Letting your customers vote on potential improvements is a simple and effective way to build a product roadmap. After all, customers are using your product on a daily basis. They know what is working for them and what isn’t – and they expect you to care.
The improvements that get the most votes are assigned a high priority in your product’s roadmap, particularly if they come from high-value customers (and you can use tags to flag power users).
In this article, we’ll describe four ways you can implement roadmap voting using simple tools that are either free or cheap:
|Customers can vote||Yes||No||No||Yes|
|Customers can vote without signing in||No||No||No||Yes|
|Facilitates comments and discussion||Yes||Yes||No||Yes|
|Designed specifically for roadmap voting||No||No||No||Yes|
Trello is a popular collaboration tool that organizes your projects into boards. For basic use, it is free for unlimited users. Paid versions cost from $10/user/month.
Trello’s voting “power-ups” enables voting on a Trello board.

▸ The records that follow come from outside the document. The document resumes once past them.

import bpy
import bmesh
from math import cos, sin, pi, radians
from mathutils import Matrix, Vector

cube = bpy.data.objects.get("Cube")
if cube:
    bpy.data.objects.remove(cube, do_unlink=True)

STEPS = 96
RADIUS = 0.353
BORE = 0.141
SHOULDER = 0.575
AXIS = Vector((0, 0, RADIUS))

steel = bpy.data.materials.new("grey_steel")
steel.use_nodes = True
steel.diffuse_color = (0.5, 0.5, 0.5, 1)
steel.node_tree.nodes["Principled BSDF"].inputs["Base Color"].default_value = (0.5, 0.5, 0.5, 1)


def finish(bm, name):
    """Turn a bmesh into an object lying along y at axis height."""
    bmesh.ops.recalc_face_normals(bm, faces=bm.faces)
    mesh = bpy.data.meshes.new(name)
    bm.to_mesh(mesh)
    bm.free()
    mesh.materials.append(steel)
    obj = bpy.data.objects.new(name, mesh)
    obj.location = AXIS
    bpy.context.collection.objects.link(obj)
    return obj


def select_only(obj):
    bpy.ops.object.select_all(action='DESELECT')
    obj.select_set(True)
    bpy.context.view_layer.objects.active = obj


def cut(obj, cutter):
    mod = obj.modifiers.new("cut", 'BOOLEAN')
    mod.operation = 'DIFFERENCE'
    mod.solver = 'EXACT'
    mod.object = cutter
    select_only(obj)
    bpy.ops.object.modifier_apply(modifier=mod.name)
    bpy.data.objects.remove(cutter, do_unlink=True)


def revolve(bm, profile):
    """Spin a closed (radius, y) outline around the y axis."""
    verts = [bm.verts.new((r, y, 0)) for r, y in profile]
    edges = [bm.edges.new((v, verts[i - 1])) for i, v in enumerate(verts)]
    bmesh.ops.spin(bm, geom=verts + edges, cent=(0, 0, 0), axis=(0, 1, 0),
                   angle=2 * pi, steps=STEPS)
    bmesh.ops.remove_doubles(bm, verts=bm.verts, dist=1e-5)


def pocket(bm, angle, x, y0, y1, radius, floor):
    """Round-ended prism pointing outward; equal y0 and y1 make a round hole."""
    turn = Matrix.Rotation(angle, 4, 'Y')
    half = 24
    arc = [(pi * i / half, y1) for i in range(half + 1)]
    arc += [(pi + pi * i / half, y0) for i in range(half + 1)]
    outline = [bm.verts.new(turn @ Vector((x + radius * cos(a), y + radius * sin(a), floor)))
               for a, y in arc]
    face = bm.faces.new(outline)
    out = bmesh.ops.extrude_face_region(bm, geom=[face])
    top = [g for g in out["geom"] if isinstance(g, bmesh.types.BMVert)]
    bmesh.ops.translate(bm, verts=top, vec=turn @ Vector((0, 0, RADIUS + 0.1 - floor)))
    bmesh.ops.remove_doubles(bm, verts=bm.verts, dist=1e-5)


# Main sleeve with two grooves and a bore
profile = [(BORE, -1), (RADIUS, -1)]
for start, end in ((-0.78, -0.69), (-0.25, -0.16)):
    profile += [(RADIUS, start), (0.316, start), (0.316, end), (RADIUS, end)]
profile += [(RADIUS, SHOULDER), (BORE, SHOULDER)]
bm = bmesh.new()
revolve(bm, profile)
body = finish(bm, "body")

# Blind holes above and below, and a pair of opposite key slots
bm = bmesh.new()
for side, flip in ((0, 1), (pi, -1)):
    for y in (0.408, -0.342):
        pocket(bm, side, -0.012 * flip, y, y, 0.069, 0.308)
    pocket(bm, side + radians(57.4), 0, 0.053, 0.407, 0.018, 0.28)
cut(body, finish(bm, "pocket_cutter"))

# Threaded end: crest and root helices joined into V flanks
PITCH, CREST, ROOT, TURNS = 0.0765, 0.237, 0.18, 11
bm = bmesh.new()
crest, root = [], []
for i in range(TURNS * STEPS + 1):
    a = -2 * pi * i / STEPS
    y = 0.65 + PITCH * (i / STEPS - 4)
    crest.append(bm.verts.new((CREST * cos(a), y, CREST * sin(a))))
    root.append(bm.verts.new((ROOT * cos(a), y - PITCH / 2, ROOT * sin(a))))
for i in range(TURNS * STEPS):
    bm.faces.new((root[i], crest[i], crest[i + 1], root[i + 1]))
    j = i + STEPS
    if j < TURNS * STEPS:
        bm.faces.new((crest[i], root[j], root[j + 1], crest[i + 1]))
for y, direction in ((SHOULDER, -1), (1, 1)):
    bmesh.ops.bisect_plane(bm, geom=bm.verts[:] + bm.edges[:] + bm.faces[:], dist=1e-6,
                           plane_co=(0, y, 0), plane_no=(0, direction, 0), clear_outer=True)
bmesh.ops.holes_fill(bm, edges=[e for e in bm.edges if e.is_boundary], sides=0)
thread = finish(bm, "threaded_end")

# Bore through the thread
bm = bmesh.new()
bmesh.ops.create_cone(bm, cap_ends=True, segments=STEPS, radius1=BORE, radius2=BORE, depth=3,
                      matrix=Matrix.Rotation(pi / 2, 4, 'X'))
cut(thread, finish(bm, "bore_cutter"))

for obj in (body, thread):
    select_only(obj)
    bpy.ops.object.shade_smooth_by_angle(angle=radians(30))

The free version of Trello allows one power-up per board, so you can use this without charge.
Here’s how you can use Trello for roadmap voting:
Create a Trello board to track suggestions for your product’s roadmap. If you want the public to be able to vote, make sure it is a public board.
Create a list on your board called “Suggestions”. Each time a user makes a suggestion, add it to this list.
Enable the “voting” power-up to add the “Vote” button.
Users can now vote by viewing a card and clicking on the “Vote” button on the right-hand side under “Actions”.
Each person who wants to vote has to:
Depending on your industry, many of your customers might already be familiar with Trello and have an account.
Trello is a general-purpose tool. Although you can implement roadmap voting with Trello, it lacks that “designed for purpose” nature.
Jira is the most popular issue tracking software on the market. Many product development teams are already using it. If you are not already using Jira as an issue tracker, it is cheap and easy to get started.
Jira allows voting on issues. You can create a “project” in Jira to specifically track your roadmap, or you can use your current Jira project. Only people with an account on your Jira installation can vote, and you do need to pay per user for Jira. For this reason, Jira works best as a way for internal users to vote on a roadmap.
Each Jira issue has a “Votes” section. With a single click anyone viewing an issue can register a vote.
If you have a product with an external customer base, using Jira to track voting can be frustrating. That’s because your customers can’t vote directly. Instead your support teams vote on behalf of your customers. Jira only allows one vote per Jira user, so you won’t be able to track each customer vote.
For one of our products, we tried using Jira ourselves for tracking roadmap voting. As customers requested improvements, we’d add them to our Jira project. But because each internal user could only vote once, we couldn’t properly track outside demand. If we had 10 customers ask for the same feature, we couldn’t easily capture that info in Jira. This was part of our motivation for creating Feature Upvote.
Voting in Jira work wells when all your users are part of your organisation. The voting is not an immediately obvious feature in Jira, so you would need to explain to each team member:
Jira is a magnificent tool, but it is not ideal for allowing users or stakeholders to vote on your roadmap.
You can use a shared Excel document or Google Sheets document to record each suggestion your customers make. Use one column to record number of votes. Here’s a sample structure.
This is okay for a diligent team. You probably already have Excel or Google Sheets. Most of your team are probably already proficient in either Excel or Google Sheets. But as a voting solution it is cumbersome, it requires a manual process, and lacks public visibility. It won’t record who voted and when. It is hard to clarify suggestions, to comment on them, and to know if the votes were recent or from long ago. Users can’t tell if they’ve already voted for a particular improvement.
A spreadsheet has the advantage that you can set it up immediately without purchasing new products or creating new accounts.
We tried using a spreadsheet. We tried using Jira. We tried using Trello. In each case, we were unhappy with the experience. They all gave us pain. They didn’t give our customers a public view into our roadmap, and they didn’t make roadmap voting easy. So we created Feature Upvote.
These were the features we wish we had in Jira, Trello, or a spreadsheet, and that we built into Feature Upvote:
We wanted to make sure each suggestion, comment, and vote was tracked by user and date.
Feature Upvote offers your customers a way to submit suggestions directly, using a self-help model. This should save your support team time (and you money).
We’ve found that placing our feedback link above our support link turns into less tickets in our help desk. We have reduced (almost to zero) suggestion tickets in our help desk. This is better for our customers and, of course, for us. — Rubén, Game Designer at Underdog Coders
Customers can also use Feature Upvote from their mobile device, their tablet, or their traditional computer, making it easy for them to give you feedback as soon as they think about it.
With our voting system, your customers can build your roadmap. Simple!
Getting started with Feature Upvote is painless; in just two minutes you’ll have roadmap voting enabled for your product.
Try our free 30-day trial. No credit card required.